The three-room clinic is busy all the time. To make room for more patients, they've moved their supplies to outdoor storage units. On average, the clinic sees about three people per hour, not including emergencies that require an offsite visit, home visits for the elderly, or after-hours calls.
The health aides pretty much know everyone who comes through the doors. They're bilingual and can speak to patients in Yup'ik, an especially helpful skill when seeing an elder. And friends and family know if they've got a question about a headache or an unusual lump or how much Advil to take, they can call their health aide friend or family member to get an answer. Even when off duty, the health aides are on duty.
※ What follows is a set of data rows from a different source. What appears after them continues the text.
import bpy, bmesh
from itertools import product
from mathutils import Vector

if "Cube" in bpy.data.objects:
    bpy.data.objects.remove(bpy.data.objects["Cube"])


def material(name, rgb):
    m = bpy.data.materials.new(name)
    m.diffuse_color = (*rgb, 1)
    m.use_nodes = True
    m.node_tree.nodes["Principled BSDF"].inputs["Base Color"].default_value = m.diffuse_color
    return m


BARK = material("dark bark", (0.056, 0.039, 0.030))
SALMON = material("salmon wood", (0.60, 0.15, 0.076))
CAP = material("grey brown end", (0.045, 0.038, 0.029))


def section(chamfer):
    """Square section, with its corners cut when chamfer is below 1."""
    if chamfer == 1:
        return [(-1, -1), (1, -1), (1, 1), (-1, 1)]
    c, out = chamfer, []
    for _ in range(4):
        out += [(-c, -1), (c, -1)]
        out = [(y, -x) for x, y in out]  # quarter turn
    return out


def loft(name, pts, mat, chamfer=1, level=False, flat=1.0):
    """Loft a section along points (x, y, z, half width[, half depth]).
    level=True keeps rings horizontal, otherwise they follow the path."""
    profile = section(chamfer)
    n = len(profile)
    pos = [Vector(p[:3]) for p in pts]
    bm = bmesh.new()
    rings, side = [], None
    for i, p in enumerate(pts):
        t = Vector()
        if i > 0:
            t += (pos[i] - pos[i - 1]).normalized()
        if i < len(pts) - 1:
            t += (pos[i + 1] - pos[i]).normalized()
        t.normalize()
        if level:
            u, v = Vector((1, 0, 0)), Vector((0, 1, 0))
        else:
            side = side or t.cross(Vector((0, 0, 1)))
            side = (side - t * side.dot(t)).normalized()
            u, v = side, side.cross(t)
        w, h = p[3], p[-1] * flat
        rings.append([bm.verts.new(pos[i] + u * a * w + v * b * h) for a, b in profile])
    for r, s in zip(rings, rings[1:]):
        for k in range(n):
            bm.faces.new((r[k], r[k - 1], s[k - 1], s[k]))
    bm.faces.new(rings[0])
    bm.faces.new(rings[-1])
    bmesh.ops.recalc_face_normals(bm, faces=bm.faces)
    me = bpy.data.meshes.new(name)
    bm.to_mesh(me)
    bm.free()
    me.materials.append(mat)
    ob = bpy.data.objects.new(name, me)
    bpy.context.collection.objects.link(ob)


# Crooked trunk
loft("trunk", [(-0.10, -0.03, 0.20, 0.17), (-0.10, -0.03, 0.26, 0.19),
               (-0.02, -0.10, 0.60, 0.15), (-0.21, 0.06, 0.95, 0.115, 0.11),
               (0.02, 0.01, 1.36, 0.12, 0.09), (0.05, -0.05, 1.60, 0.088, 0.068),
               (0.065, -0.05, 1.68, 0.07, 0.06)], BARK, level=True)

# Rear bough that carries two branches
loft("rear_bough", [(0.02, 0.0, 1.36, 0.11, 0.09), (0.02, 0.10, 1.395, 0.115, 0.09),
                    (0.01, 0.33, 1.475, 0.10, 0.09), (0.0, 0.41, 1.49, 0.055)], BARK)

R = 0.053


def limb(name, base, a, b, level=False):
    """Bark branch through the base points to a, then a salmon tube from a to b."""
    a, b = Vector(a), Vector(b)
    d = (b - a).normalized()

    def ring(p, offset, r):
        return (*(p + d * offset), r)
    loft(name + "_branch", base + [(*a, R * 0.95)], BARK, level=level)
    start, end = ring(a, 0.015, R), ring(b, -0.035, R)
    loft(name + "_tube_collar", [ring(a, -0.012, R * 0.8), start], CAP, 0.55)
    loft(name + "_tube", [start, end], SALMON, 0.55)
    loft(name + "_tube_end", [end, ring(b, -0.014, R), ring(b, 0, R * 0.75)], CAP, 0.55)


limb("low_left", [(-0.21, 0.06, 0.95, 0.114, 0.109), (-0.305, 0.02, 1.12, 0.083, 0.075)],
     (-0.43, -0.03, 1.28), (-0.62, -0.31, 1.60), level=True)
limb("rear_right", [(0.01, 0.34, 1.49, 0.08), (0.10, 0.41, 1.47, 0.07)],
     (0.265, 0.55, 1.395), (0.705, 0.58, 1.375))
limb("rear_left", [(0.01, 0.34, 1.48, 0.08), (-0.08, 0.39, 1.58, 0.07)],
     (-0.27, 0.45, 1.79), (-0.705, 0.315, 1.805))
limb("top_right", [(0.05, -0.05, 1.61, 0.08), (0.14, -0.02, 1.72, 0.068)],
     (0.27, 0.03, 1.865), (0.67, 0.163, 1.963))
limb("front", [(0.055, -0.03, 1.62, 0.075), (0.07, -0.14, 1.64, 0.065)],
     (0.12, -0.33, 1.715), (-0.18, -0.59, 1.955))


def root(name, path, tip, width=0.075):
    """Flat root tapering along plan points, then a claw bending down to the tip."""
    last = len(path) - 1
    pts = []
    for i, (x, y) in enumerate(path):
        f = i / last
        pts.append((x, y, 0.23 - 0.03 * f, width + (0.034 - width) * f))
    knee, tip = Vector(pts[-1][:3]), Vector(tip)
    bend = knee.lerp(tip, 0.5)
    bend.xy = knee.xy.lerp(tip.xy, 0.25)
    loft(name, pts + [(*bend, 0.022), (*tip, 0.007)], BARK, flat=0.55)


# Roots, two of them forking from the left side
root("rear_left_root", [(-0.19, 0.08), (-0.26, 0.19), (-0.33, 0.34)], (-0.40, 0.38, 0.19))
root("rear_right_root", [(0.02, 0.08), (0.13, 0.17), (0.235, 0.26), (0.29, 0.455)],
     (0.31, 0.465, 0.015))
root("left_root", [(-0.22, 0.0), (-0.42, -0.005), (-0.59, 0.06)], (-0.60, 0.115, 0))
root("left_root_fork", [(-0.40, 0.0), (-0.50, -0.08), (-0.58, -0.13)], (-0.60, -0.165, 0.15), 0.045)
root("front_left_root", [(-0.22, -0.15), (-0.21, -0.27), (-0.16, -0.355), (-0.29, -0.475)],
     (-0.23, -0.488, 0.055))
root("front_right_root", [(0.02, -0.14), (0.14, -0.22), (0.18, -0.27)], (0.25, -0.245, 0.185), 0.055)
It can be exhausting, emotionally draining work. Adrenaline rushes. Flashbacks. Staying calm through emergencies. Saving lives. Losing others.
"It feels [like you] have more loss because of the way you feel. It's hard losing somebody. Death is hard. It's heavier," Reynolds said.
They hold their emotions at bay until it's safe to let them them out.
"We do the helping first and then we can let it out after everything is done and we know the patient is going to be okay," Seppilu said.
Many times, those emotional bursts come in the privacy of their homes, where tears of joy or sadness have a chance to flow.
"There was one time I worked 39 hours straight and I was so tired. And every time I would be done with a patient and would lie down and get another call and I would have to come back to work. I almost cried because I was tired and overwhelmed," Reynolds said.
Norton Sound corporation makes behavioral health counselors available to the health aides and is diligent with the outreach after major incidents. But the health aides say their strongest allies and cheerleaders are each other.
"All of us health aides, we all know what we go through, so we understand each other and we support each other," Reynolds said.
Because of their exceptional service under extraordinary conditions, including managing a recent tuberculosis outbreak, the Savoonga health aides will receive this year's Distinguished Providers Award from the Healthy Alaska Natives Foundation, the fundraising arm of the Alaska Native Tribal Health Consortium.
It is a well-earned honor for this group of health aides who truly live their work. And they do so with resilience, excellence and compassion for each other and those they serve.
Gologergen summed it up best: "It's hard to just clock out. You are a health aide 24/7."
Jill Burke is a longtime Alaska journalist writing from the center of a busy family life. Her father swore by "Burke's Law No. 1 -- never take no for an answer." Meaning, don't give up in the face of adversity. The lesson stuck. Share your ideas with her at firstname.lastname@example.org, on Facebook or on Twitter.
The views expressed here are the writer's own and are not necessarily endorsed by Alaska Dispatch News, which welcomes a broad range of viewpoints.